### What this task involves
Some of the lines below need repeating. Reproduce exactly those between the lines holding "along + shift, z))" and "bm.faces.new(rings[0])", inclusive.

(Rendered images with source text)
——————
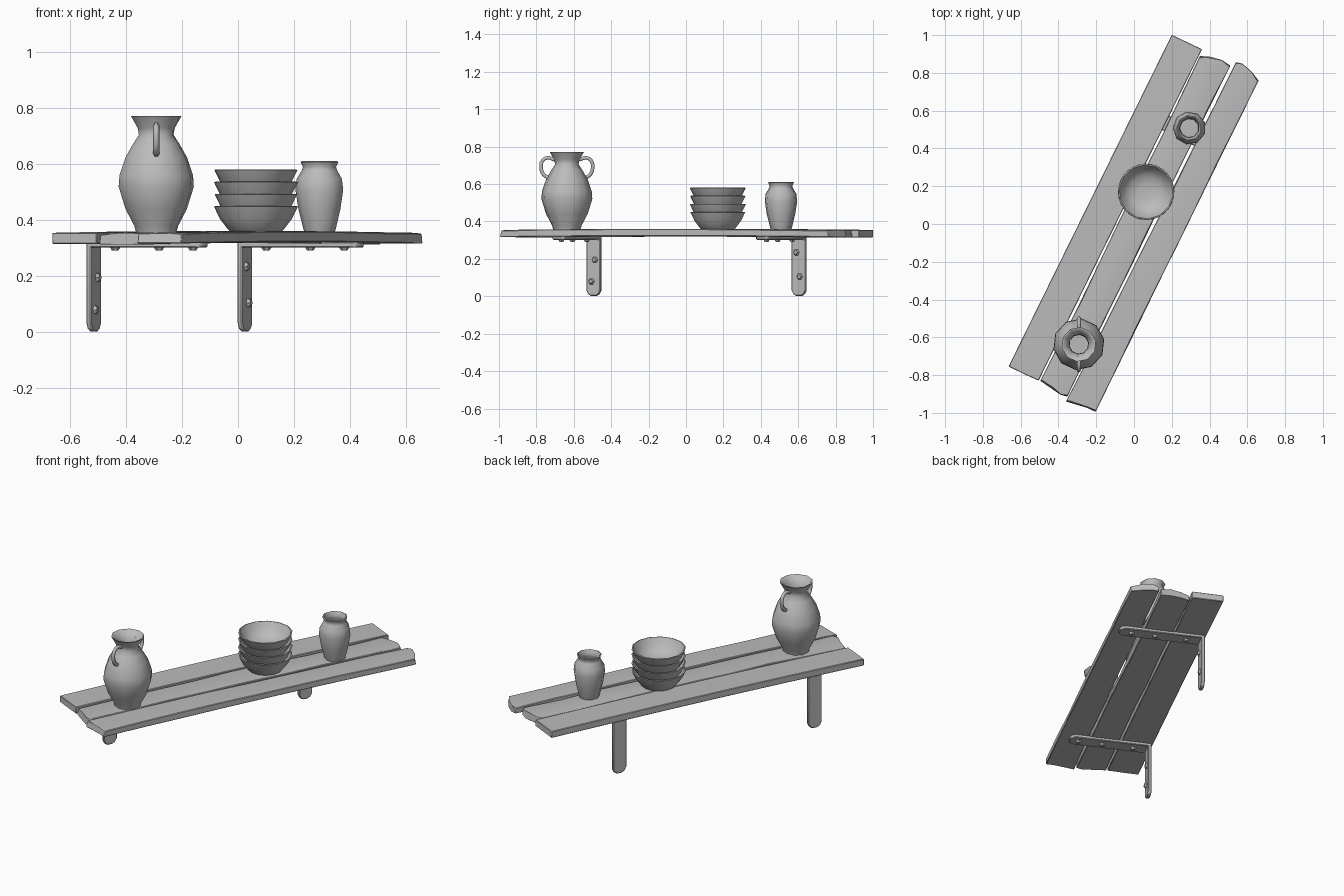
import bpy, bmesh, math, random
from mathutils import Matrix, Vector

random.seed(4)
cube = bpy.data.objects.get("Cube")
if cube:
    bpy.data.objects.remove(cube, do_unlink=True)

GREY = (0.5, 0.5, 0.5, 1)
mat = bpy.data.materials.new("plain grey")
mat.use_nodes = True
mat.diffuse_color = GREY
mat.node_tree.nodes["Principled BSDF"].inputs["Base Color"].default_value = GREY

# The shelf is laid out along local y, then turned about z
TURN = Matrix.Rotation(math.radians(-26.2), 4, 'Z')


def finish(name, bm, matrix=None, bevel=0, angle=40):
    bmesh.ops.recalc_face_normals(bm, faces=bm.faces)
    me = bpy.data.meshes.new(name)
    bm.to_mesh(me)
    bm.free()
    me.materials.append(mat)
    ob = bpy.data.objects.new(name, me)
    bpy.context.collection.objects.link(ob)
    if matrix:
        ob.matrix_world = matrix
    if bevel:
        mod = ob.modifiers.new("worn edges", 'BEVEL')
        mod.width, mod.segments = bevel, 1
    bpy.ops.object.select_all(action='DESELECT')
    ob.select_set(True)
    bpy.context.view_layer.objects.active = ob
    bpy.ops.object.shade_smooth_by_angle(angle=math.radians(angle))
    return ob


def plank(name, front, back, thickness, wear):
    """Board between two end outlines of (across, along) points, with worn long edges."""
    bm = bmesh.new()
    steps, n = 9, len(front)
    rows = []
    for i in range(steps):
        t = i / (steps - 1)
        row = []
        for side in (0, 1):
            for j, (a, b) in enumerate(zip(front, back)):
                p = Vector(a).lerp(Vector(b), t)
                edge = j in (0, n - 1)
                z = 0.355 + 0.006 * math.sin(math.pi * t) - side * thickness
                if edge and 0 < i < steps - 1:
                    p.x += random.uniform(0, wear) * (1 if j == 0 else -1)
                if edge and side == 0:
                    z -= random.uniform(0, wear)
                if side and i in (0, steps - 1):
                    p.y += 0.008 * (1 if i else -1) * (wear > 0)
                row.append(bm.verts.new((p.x, p.y, z)))
        rows.append(row[:n] + row[n:][::-1])
    for r, s in zip(rows, rows[1:]):
        for k in range(2 * n):
            m = (k + 1) % (2 * n)
            bm.faces.new((r[k], r[m], s[m], s[k]))
    bm.faces.new(rows[0])
    bm.faces.new(rows[-1])
    return finish(name, bm, TURN, 0.003, 35)


plank("wall_plank", [(-0.263, -0.97), (-0.175, -0.97), (-0.087, -0.967)],
      [(-0.263, 0.987), (-0.175, 0.988), (-0.085, 0.989)], 0.04, 0)
plank("middle_plank", [(-0.078, -0.957), (0, -0.963), (0.05, -0.978), (0.087, -0.968)],
      [(-0.08, 0.945), (-0.03, 0.965), (0.035, 0.98), (0.088, 0.97)], 0.042, 0.008)
plank("outer_plank", [(0.092, -0.995), (0.15, -0.985), (0.21, -0.975), (0.257, -0.975)],
      [(0.106, 1.0), (0.14, 1.01), (0.2, 0.995), (0.257, 0.965)], 0.038, 0.004)


def strap(name, length, matrix):
    """Flat metal bar with a rounded tip, running along its own x axis."""
    half, t = 0.042, 0.02
    upper = [(0, half), (length - 0.03, half), (length - 0.009, half * 0.75), (length, half * 0.35)]
    outline = upper + [(x, -y) for x, y in reversed(upper)]
    bm = bmesh.new()
    face = bm.faces.new([bm.verts.new((x, y, 0)) for x, y in outline])
    out = bmesh.ops.extrude_face_region(bm, geom=[face])
    bmesh.ops.translate(bm, vec=(0, 0, t),
                        verts=[v for v in out["geom"] if isinstance(v, bmesh.types.BMVert)])
    finish(name, bm, TURN @ matrix, 0.004, 30)


def bolt(name, matrix):
    """Faceted domed bolt head, rising along its own z axis."""
    bm = bmesh.new()
    bmesh.ops.create_cone(bm, cap_ends=True, segments=6, radius1=0.02, radius2=0.011,
                          depth=0.014, matrix=Matrix.Translation((0, 0, 0.004)))
    finish(name, bm, TURN @ matrix, 0, 20)


# Wall brackets: position along the shelf, reach, bolt heights on the upright
for label, along, reach, heights in (("front", -0.669, 0.455, (0.195, 0.08)),
                                     ("back", 0.554, 0.475, (0.235, 0.105))):
    strap(label + "_bracket_arm", reach, Matrix.Translation((-0.255, along, 0.302)))
    down = Matrix.Translation((-0.255, along, 0.321)) @ Matrix.Rotation(math.pi / 2, 4, 'Y')
    strap(label + "_bracket_upright", 0.319, down)
    for k, v in enumerate((-0.16, 0.015, 0.15)):
        bolt(f"{label}_arm_bolt_{k + 1}", Matrix.Translation((v, along, 0.302))
             @ Matrix.Rotation(math.pi, 4, 'X'))
    for k, z in enumerate(heights):
        shift = 0.01 - 0.02 * k if label == "front" else 0.02 * k - 0.012
        bolt(f"{label}_upright_bolt_{k + 1}", Matrix.Translation((-0.235, along + shift, z))
             @ Matrix.Rotation(math.pi / 2, 4, 'Y'))


def lathe(name, profile, sides, place, spin=0):
    """Turn a (radius, height) profile, closed at both ends on the axis."""
    bm = bmesh.new()
    rings = [[bm.verts.new((r * math.cos(a), r * math.sin(a), z))
              for a in (math.tau * k / sides + spin for k in range(sides))] for r, z in profile]
    for lo, hi in zip(rings, rings[1:]):
        for k in range(sides):
            m = (k + 1) % sides
            bm.faces.new((lo[k], lo[m], hi[m], hi[k]))
    bm.faces.new(rings[0])
    bm.faces.new(rings[-1])
    finish(name, bm, Matrix.Translation(place), 0, 50)


# Two-handled jug
JUG = Vector((-0.292, -0.637, 0.355))
lathe("jug", [(0.073, 0), (0.08, 0.025), (0.112, 0.085), (0.137, 0.165), (0.134, 0.205),
              (0.112, 0.27), (0.083, 0.32), (0.063, 0.35), (0.068, 0.375), (0.092, 0.417),
              (0.082, 0.415), (0.053, 0.365), (0.05, 0.335), (0.08, 0.27), (0.06, 0.1)],
      10, JUG, 0.2)
for label, side in (("front", -1), ("back", 1)):
    cu = bpy.data.curves.new(label + "_jug_handle", 'CURVE')
    cu.dimensions = '3D'
    cu.bevel_depth, cu.bevel_resolution, cu.resolution_u = 0.011, 1, 3
    cu.use_fill_caps = True
    path = [(0.065, 0.375), (0.105, 0.385), (0.13, 0.37), (0.138, 0.335), (0.124, 0.295), (0.09, 0.275)]
    sp = cu.splines.new('BEZIER')
    sp.bezier_points.add(len(path) - 1)
    for bp, (r, z) in zip(sp.bezier_points, path):
        bp.co = (0, side * r, z)
        bp.handle_left_type = bp.handle_right_type = 'AUTO'
    cu.materials.append(mat)
    ob = bpy.data.objects.new(label + "_jug_handle", cu)
    ob.location = JUG
    bpy.context.collection.objects.link(ob)

# Stack of bowls
for k in range(4):
    lathe(f"bowl_{k + 1}", [(0.09, 0), (0.098, 0.006), (0.128, 0.045), (0.15, 0.09), (0.143, 0.092),
                            (0.122, 0.052), (0.09, 0.022), (0.04, 0.012)],
          14, (0.064, 0.17, 0.359 + 0.0435 * k), 0.25 * k)

# Small pot
lathe("small_pot", [(0.056, 0), (0.06, 0.012), (0.077, 0.08), (0.088, 0.15), (0.083, 0.19),
                    (0.065, 0.22), (0.061, 0.232), (0.07, 0.25), (0.064, 0.253), (0.052, 0.232),
                    (0.053, 0.215), (0.07, 0.18), (0.05, 0.04)], 9, (0.293, 0.508, 0.358), 0.35)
——————
### Exercise response
        bolt(f"{label}_upright_bolt_{k + 1}", Matrix.Translation((-0.235, along + shift, z))
             @ Matrix.Rotation(math.pi / 2, 4, 'Y'))


def lathe(name, profile, sides, place, spin=0):
    """Turn a (radius, height) profile, closed at both ends on the axis."""
    bm = bmesh.new()
    rings = [[bm.verts.new((r * math.cos(a), r * math.sin(a), z))
              for a in (math.tau * k / sides + spin for k in range(sides))] for r, z in profile]
    for lo, hi in zip(rings, rings[1:]):
        for k in range(sides):
            m = (k + 1) % sides
            bm.faces.new((lo[k], lo[m], hi[m], hi[k]))
    bm.faces.new(rings[0])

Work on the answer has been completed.